EXCLUSIVE: Caffrey’s sights set on the Crimson

Joey Caffrey has done nothing but excel in all parts of the game during his four years at Choate Rosemary Hall, whether it be be scoring goals in the clutch or exemplifying defensive grit. Any time his stick touched the puck, he seemed to be changing the game.

This past fall, he amassed an incredible 26 goals and 17 assists in 30 games with the U18 Tier 1 Springfield Rifles. His 43 points led him to the title of leading scorer in the prestigious U18 Mass Midget Selects League. That same nose for goal was on display this past season at Choate as well.

His ability to pull the puck in close and maneuver through tight competition has rewarded him with plenty of D1 attention. However, Harvard has won over Caffrey. There, he will be joining past Founder League athletes in Avon Old Farms’ Greg Gozzo, and Hotchkiss’ Petr Placek. The New Jersey native had known from the very beginning of the commitment process that he wanted to become a Harvard Crimson.

“For me, the chance to play hockey at Harvard is a dream come true. Athletically and academically, I feel like it will offer me a great opportunity, and I am looking forward to attending in the fall. When Harvard offered, I knew right away that I wanted to go there. ”

Many hockey players from the Founders League choose to take a year in between high school and college for a year in junior league hockey. With someone as talented as Caffrey, many wanted to know what his plans were for the fall of next year.

“The plan right now is to jump right in next year. Hopefully, I will be able to contribute to the team as much as possible.”

The Founders League has a rich history of producing D1 athletes and setting student athletes up for the next step in their career. With so much parity within the league, why did he choose Choate instead of another Founders League school?

“For the great hockey tradition and the many other opportunities that it has to offer academically and socially. Choate’s history of success in the Founders League was also something that really impressed me.”

Making the jump from prep school hockey to D1 athletics can look daunting to anyone, especially if they decide to opt out of a junior league. However, Caffrey’s game has matured at an alarming rate, with prep school hockey to thank for that.

Screen Shot 2014-04-29 at 8.46.10 PM

Courtesy of NEPSAC

“Prep-school hockey has taught me a number of lessons that I will carry with me moving into the future; one being that every game is important—especially in the Founders League, which has been very tight for hockey, no points are easy to come by, so it is important that you prepare for every game.”

Now that his hockey career at Choate has come to an end, Caffrey has only looked ahead for the new goals and hardships he will inevitably face in the high level of hockey he will be playing.

“I think my goal is just to contribute as much as possible. My two goals are to work as hard as I can and to help the Harvard hockey team and community as much as possible.”

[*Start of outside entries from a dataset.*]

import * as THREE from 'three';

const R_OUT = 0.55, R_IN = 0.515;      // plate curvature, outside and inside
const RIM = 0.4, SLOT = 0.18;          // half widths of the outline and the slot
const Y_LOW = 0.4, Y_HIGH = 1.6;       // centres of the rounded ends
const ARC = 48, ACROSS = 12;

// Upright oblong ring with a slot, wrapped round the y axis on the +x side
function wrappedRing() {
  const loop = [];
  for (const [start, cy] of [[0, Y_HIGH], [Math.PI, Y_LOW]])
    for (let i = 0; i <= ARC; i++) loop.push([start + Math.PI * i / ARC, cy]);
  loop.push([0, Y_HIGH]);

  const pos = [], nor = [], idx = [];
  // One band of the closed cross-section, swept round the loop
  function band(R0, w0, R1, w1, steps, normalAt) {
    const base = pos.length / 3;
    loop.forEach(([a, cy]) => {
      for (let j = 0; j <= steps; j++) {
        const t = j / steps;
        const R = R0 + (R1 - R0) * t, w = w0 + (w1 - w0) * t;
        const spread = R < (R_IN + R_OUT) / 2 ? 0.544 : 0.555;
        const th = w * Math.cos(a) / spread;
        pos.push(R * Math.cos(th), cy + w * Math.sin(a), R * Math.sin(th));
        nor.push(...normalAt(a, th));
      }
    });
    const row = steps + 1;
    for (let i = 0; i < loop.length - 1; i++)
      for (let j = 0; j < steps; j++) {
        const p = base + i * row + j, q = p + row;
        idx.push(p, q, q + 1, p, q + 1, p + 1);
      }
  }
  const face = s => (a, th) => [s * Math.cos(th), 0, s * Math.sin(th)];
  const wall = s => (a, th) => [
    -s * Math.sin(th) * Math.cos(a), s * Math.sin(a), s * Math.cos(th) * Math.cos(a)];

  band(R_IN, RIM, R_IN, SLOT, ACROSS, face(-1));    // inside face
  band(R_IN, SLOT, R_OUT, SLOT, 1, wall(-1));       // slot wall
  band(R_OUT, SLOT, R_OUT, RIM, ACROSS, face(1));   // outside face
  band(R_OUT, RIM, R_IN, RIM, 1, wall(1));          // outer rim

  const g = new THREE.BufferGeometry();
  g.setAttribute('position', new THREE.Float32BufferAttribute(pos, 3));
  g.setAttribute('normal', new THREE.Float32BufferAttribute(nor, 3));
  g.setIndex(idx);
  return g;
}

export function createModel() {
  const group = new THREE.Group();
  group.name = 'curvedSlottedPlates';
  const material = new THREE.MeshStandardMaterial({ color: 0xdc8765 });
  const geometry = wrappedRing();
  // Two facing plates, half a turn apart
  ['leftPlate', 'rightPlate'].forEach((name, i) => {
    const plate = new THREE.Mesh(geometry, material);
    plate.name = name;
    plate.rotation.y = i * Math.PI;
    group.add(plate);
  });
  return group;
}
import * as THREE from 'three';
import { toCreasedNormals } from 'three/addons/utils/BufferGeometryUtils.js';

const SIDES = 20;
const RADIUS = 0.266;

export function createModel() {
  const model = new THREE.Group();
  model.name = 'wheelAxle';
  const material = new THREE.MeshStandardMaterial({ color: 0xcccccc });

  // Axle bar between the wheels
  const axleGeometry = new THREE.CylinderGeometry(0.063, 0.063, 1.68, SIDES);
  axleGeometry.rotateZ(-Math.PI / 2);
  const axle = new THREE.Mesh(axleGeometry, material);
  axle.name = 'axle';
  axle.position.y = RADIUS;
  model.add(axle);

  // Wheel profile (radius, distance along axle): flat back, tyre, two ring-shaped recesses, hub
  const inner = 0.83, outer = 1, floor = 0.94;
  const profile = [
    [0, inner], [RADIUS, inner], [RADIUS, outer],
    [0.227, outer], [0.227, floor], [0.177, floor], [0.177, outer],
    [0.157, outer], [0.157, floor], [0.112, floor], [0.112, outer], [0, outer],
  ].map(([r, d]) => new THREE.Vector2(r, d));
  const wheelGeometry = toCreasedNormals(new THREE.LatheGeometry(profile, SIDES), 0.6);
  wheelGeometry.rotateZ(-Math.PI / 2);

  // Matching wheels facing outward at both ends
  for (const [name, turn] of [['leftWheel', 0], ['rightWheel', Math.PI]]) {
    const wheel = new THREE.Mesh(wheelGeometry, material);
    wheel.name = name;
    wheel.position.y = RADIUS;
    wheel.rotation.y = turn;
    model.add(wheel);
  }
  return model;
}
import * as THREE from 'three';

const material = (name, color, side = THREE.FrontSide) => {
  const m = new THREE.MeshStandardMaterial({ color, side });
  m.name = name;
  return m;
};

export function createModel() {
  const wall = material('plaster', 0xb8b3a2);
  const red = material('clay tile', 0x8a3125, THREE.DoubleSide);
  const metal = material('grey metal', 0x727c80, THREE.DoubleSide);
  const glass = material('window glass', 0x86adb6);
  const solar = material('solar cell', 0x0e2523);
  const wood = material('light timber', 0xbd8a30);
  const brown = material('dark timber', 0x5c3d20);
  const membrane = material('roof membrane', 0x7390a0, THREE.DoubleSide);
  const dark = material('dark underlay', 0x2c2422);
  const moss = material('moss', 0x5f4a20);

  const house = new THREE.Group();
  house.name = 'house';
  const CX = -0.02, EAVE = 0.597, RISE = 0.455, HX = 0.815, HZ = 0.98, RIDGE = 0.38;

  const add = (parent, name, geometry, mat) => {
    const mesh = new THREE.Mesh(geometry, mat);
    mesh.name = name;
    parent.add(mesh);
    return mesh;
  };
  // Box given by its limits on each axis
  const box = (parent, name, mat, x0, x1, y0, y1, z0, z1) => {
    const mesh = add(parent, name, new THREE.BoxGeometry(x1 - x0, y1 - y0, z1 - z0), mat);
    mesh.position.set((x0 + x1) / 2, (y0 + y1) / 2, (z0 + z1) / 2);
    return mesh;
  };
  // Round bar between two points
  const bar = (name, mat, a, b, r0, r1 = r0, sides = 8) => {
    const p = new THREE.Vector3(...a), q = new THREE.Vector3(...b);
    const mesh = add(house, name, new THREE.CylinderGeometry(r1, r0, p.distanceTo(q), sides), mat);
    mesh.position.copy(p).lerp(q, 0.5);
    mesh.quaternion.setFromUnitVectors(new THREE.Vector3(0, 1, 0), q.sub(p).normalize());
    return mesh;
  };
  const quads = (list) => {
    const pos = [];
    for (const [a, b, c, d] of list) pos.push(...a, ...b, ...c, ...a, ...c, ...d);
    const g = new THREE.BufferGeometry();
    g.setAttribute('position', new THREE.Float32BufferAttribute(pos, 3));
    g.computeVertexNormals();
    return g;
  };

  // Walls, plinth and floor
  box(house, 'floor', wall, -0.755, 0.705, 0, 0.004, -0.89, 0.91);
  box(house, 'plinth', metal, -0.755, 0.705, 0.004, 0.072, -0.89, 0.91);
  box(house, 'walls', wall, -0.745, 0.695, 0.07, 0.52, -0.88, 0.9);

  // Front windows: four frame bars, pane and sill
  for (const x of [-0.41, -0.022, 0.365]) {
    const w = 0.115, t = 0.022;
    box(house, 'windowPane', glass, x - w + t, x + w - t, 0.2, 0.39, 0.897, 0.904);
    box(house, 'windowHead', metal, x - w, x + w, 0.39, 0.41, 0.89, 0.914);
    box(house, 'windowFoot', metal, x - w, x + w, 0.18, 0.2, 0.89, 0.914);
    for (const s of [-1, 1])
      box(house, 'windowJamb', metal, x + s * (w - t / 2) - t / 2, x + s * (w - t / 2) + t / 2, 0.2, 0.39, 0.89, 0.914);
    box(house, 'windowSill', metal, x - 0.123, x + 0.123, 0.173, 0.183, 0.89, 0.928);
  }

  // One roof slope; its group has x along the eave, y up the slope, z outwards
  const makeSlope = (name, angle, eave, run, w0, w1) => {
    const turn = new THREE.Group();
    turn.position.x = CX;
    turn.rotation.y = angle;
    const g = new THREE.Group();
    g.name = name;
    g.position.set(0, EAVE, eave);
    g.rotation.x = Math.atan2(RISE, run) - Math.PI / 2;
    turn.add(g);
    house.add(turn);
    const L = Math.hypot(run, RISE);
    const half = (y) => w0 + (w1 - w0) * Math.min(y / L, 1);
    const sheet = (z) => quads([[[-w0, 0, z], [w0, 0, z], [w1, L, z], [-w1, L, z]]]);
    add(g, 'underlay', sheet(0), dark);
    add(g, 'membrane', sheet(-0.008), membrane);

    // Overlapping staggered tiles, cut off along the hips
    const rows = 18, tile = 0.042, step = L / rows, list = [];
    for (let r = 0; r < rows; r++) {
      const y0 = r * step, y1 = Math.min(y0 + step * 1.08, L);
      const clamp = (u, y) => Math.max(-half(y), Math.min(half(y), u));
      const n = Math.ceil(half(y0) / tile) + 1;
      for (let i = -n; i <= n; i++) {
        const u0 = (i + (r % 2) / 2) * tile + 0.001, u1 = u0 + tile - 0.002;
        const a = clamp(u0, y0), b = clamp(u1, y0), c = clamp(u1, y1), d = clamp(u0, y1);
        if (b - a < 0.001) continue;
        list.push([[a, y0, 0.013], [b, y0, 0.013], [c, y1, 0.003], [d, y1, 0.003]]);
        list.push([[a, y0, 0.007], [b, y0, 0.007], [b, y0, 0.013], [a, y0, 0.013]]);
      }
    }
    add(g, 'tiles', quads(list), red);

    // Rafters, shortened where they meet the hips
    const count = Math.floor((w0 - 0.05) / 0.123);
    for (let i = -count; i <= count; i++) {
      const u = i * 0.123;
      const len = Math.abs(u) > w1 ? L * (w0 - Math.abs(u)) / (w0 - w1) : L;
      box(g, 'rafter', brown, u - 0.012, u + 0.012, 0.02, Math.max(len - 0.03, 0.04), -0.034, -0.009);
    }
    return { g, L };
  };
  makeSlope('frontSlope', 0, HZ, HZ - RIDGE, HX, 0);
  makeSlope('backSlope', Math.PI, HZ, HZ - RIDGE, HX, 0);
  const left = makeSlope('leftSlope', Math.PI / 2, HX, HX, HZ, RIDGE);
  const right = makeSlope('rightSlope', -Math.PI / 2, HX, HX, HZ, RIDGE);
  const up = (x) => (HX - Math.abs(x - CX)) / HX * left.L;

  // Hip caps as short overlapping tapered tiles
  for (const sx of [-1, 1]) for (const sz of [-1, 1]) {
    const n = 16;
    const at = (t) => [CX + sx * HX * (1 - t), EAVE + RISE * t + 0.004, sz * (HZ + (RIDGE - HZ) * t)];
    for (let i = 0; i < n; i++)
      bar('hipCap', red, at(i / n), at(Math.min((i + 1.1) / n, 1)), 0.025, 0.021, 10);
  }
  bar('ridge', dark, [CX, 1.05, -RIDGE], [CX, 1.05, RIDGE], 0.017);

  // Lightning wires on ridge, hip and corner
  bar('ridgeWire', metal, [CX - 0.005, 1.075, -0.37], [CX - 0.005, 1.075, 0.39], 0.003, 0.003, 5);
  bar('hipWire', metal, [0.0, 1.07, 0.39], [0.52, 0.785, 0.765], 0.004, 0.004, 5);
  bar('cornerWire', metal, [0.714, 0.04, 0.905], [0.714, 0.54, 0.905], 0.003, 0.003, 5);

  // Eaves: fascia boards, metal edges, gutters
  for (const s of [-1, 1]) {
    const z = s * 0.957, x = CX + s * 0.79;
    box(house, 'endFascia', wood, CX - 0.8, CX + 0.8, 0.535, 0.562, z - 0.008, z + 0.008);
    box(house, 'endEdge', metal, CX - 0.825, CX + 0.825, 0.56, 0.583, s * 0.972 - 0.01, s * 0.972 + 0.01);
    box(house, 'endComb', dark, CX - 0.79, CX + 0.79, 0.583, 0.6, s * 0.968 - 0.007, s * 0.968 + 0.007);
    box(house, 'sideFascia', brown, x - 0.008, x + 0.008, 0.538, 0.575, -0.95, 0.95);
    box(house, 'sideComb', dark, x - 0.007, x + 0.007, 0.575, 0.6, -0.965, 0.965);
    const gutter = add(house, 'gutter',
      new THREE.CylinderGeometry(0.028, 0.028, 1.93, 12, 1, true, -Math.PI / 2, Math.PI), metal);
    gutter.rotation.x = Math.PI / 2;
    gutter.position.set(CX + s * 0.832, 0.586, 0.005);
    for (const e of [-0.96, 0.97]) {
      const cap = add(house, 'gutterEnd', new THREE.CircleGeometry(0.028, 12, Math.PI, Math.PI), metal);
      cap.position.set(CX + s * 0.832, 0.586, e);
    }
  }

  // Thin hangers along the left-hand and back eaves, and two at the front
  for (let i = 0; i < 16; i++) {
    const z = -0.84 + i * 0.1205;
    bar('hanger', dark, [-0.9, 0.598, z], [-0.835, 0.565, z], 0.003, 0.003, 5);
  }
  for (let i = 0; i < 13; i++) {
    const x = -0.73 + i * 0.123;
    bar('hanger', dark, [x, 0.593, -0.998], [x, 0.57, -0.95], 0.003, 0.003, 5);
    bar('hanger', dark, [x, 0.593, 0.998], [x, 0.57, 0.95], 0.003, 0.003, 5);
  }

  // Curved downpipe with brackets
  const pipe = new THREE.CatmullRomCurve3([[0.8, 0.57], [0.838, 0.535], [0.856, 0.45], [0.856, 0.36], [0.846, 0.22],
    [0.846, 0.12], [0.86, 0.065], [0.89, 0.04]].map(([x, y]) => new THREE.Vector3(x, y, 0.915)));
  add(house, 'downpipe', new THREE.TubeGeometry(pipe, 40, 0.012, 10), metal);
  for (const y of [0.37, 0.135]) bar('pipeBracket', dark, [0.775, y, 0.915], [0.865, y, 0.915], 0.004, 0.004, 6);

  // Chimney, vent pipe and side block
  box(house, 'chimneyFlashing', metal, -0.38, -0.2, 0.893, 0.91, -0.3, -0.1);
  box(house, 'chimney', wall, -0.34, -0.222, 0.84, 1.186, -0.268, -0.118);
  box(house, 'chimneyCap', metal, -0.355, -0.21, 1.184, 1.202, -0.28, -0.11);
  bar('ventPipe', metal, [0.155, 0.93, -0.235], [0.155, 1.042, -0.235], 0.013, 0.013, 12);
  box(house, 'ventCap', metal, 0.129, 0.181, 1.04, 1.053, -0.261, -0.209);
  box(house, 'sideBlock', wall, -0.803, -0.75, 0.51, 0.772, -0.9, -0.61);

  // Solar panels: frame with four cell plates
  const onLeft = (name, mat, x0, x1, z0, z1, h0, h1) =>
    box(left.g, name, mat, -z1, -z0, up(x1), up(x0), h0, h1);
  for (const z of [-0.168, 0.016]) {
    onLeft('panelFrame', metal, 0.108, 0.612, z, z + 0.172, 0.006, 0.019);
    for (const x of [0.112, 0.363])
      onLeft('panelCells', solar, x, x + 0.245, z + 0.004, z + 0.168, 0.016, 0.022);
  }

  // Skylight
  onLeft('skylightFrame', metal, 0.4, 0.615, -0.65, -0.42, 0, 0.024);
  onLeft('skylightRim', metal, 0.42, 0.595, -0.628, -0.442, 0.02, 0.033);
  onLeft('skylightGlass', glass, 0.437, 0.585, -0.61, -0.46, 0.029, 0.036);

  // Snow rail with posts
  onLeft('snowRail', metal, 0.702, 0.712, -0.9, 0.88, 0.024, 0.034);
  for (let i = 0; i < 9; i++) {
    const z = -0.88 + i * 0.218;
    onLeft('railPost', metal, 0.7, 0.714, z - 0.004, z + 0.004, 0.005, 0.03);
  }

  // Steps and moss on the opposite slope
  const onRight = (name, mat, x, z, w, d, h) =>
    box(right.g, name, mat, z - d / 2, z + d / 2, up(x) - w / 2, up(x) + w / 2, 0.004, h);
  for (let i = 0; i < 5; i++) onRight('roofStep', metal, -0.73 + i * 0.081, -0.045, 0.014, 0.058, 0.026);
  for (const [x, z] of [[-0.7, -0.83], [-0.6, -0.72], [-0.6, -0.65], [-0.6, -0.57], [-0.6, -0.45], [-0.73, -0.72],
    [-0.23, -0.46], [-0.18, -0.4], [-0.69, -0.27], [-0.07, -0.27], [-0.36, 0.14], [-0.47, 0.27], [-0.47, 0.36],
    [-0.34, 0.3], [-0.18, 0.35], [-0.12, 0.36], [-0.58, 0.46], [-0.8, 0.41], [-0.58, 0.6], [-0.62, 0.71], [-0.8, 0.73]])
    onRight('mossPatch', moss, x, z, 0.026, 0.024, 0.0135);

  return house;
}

Highlights from his time at Choate are easy to come by. His career has been one filled with a plentiful amount of unforgettable games and overtime thrillers.

“Our team winning the Lawrenceville Tournament would have to be the highlight of my hockey career at Choate. Our team showed a great effort all throughout the tournament and really showed some perseverance after having the final game go to double overtime. The team really came together and thanks to some great goaltending by Andrew Tucci and a huge overtime goal by Jeremy Germain, we were able to beat Nichols, and I think that is what I will remember the most.”

“I can’t say that I have any regrets. I think it’s safe to say that anyone who gets to play hockey is pretty lucky. I’ve been very fortunate to have gotten to play for some great coaches, and the friends I have made along the way will be cherished forever.”

Harvard finished the 2013-14 season with a 10-17-4 record. Caffrey hopes that his efforts will bring the Crimson back to a winning season and into the NCAA D1 tournament for the first time since 2006.